It was Sunday night and we had just finished an amazing meal prepared by my brother. The kids were playing with their cousins and the rest of us were found sitting around the dinner table enjoying each other’s company . . . except that there was no eye contact or direct communication, as everybody was attempting to contribute to the conversation while simultaneously entranced by their smart device of choice. As the only person without a palm-sized dopamine-injector fixed between my eyes and those of my family members, I became disillusioned about the entire experience of these family dinners to the point where I was noticeably ornery for the rest of the evening and the following day.
Some of the most fascinating recent neuroscience research involves the effects of screen time and smart devices on various metrics of well-being, including how we interact and how we experience pleasure. Actually, the foundation of what we understand about the effects of screens and smart device usage on our brains isn’t new at all, it dates back to the 1950’s and B.F. Skinner’s research on what is known as variable scheduling of rewards. Using an ingenious method to examine responses to varying rewards, what Skinner discovered was that the human mind will do virtually anything in attempt to find patterns where none exist. If we know what is happening next, we lose interest really fast, whereas variable input keeps our brain occupied trying to make deductions about cause and effect when there is none. Unpredictability is our brain’s arch nemesis that we simply can’t get enough of, that’s how the dopamine feedback loop works. Those pleasure neurotransmitters aren’t excited by acquiring a known reward, but by the chase where something new lurks around every corner. We are literally hardwired to continuously hunt for the next reward, the less predictable the better.
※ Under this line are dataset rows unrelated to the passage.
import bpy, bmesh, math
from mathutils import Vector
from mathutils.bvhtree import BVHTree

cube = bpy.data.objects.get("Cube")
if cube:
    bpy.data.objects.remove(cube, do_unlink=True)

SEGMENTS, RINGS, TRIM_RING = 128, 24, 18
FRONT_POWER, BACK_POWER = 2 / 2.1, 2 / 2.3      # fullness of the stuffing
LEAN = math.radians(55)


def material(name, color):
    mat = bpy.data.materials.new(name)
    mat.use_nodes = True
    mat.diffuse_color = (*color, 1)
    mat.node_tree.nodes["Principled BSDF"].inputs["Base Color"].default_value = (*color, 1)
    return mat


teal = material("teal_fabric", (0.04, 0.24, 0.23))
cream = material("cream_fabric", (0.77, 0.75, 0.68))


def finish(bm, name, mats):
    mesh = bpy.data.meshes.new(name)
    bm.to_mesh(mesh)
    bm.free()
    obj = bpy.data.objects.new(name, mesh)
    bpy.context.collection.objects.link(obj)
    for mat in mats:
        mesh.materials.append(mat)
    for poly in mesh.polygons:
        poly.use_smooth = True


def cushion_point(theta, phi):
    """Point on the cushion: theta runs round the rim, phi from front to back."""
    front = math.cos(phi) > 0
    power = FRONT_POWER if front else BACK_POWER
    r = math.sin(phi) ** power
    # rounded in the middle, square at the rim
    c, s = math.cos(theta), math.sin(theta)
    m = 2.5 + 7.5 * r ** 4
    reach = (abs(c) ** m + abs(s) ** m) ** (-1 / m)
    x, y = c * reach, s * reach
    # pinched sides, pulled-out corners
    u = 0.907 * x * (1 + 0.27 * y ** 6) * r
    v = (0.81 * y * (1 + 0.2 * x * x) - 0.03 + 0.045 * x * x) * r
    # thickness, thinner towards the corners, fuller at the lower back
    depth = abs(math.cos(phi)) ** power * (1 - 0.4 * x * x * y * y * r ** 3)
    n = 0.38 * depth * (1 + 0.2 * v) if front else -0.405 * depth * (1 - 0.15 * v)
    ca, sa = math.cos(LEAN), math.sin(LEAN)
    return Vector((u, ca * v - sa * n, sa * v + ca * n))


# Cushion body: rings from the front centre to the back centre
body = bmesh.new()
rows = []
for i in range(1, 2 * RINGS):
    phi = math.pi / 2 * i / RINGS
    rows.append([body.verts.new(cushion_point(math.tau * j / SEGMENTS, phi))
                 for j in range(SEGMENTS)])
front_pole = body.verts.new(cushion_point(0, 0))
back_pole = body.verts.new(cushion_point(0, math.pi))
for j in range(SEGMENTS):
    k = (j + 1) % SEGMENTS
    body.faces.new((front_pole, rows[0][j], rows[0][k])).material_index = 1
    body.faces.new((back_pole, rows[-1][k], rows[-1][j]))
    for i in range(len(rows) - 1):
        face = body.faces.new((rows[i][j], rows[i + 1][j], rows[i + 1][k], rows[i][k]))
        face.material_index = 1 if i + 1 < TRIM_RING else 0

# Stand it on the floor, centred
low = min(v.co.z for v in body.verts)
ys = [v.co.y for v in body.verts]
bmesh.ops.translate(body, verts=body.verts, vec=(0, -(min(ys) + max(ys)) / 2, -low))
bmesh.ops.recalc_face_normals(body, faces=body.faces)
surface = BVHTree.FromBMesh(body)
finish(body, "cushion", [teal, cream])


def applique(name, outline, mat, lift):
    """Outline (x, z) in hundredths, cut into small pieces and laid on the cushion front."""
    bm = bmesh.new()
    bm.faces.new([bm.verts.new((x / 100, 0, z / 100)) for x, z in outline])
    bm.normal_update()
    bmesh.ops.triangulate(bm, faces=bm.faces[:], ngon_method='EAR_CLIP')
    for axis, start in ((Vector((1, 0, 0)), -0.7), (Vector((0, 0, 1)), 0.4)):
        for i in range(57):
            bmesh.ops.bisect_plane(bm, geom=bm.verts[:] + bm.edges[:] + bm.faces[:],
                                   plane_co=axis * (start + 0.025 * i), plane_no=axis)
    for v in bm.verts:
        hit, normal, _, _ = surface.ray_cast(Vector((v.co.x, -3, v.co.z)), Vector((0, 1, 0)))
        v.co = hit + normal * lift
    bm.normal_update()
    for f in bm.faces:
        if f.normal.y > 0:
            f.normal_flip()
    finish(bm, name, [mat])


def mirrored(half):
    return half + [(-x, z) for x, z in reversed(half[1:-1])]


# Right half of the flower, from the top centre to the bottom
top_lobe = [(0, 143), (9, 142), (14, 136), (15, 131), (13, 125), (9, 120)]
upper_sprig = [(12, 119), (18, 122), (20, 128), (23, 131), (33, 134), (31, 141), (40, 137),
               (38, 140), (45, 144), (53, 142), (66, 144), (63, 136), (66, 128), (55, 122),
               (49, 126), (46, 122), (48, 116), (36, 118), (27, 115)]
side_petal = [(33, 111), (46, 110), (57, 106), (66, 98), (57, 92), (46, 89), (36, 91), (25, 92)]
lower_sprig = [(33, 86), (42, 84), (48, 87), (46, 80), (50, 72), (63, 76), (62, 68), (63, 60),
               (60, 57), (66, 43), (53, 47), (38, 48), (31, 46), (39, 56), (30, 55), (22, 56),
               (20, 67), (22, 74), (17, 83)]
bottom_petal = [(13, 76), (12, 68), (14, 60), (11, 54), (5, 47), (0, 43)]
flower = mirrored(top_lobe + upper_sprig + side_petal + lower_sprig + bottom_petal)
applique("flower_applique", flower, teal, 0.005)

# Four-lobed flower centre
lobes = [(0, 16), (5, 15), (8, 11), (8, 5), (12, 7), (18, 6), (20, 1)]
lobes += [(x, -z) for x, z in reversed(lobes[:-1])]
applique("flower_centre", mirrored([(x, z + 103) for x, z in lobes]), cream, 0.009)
We’ve all experienced it: attempting to have a conversation with someone playing a video game or swiping through a clickbait link of funny eyebrow pictures. People assure you that they can multitask (as I’ve discussed before, the very idea of multitasking with any efficiency is literally neurologically impossible for humans) and that the device only serves to improve their focus by providing white noise. But it is clear from your perspective that they can’t multitask and that they will do almost anything to get rid of the predictable distraction (you)—mumbled one word answers, selective hearing, etc.—to focus on the screen, which provides an endless stream of new rewards. Following the experience, they reassure you that you had their full attention, even going so far as to recite specifics of the conversation. But the depth of the interaction just isn’t there.
Research has shown that the mere presence of a smart device, even if it isn’t being used, can interfere with social interaction. In an attempt to examine how smartphones influence face-to-face communication, researchers from the University of Essex paired off 68 strangers and asked them to spend two minutes discussing the most interesting experience that they had over the past month. Each pairing was separated from the group in a private booth. In half the booths, a paper notebook was placed on the tabletop. It was out of the direct line of view of both participants, but within reaching distance. On the tabletop of the other booths was placed a smartphone. Following the completion of the conversation, all participants completed a survey about the person they were partnered with. The groupings that had the smartphone in sight were less likely to find their partner interesting, to be able to recount details of their story, and to have an interest in future conversations. To complete the study, the researchers recruited 68 new participants, randomly paired them up and asked half of them to discuss the most meaningful event of the past year and the others to talk about the weather. Again, some booths contained a notebook placed prominently on the table and others with a smartphone in its place. Regardless of what topic they were assigned, the participants who conversed in the notebook booths reported that they felt closer to their new companion and had quickly developed a modicum of friendship and trust. At the conclusion of the debriefing, participants in the smartphone pairings seemed unaware of the effect, with some even suggesting that they did not notice the device on the table.
Why such a powerful subconscious effect? The researchers theorized that digital media devices have become the latest, and greatest, instigator of what is referred to as nonconscious priming. The very presence of a smartphone, even if not in use, seems to trigger in the mind that there are more variable (and therefore more dopamine-inducing) rewards outside of the interaction directly in front of their face. Instead of focusing on the conversation, participants were subconsciously thinking about the wider social network available at just an arm’s length away, which altered both acute behavior and perceptions of the tangible social experience.
Next time you are at a family gathering, at lunch with your coworkers, or watching a movie with your spouse, think about what you would like to get out of that interaction. Do you want to leave that experience feeling closer and knowing more about that person, or are they just a temporary fill-in for the greater possible dopamine fix available on that screen? Don’t let your evolutionary craving to hunt down constantly variable rewards disrupt the human bonding experience.
Dr. Damian Rodriguez is the health and exercise scientist for doTERRA International, LLC. He holds a doctorate in health science, a master’s degree in exercise physiology, and countless professional certifications. He has spent most of his life researching nutrition, exercise, and the lifestyle behaviors associated with optimal health. Along with his passion for health, as someone who lives with Asperger’s Syndrome, he is also involved in bringing awareness to autism spectrum disorders. There are varying opinions about many health and fitness topics. His opinions are his own and not necessarily that of doTERRA International, LLC. Consult your healthcare provider before making any changes to diet and exercise.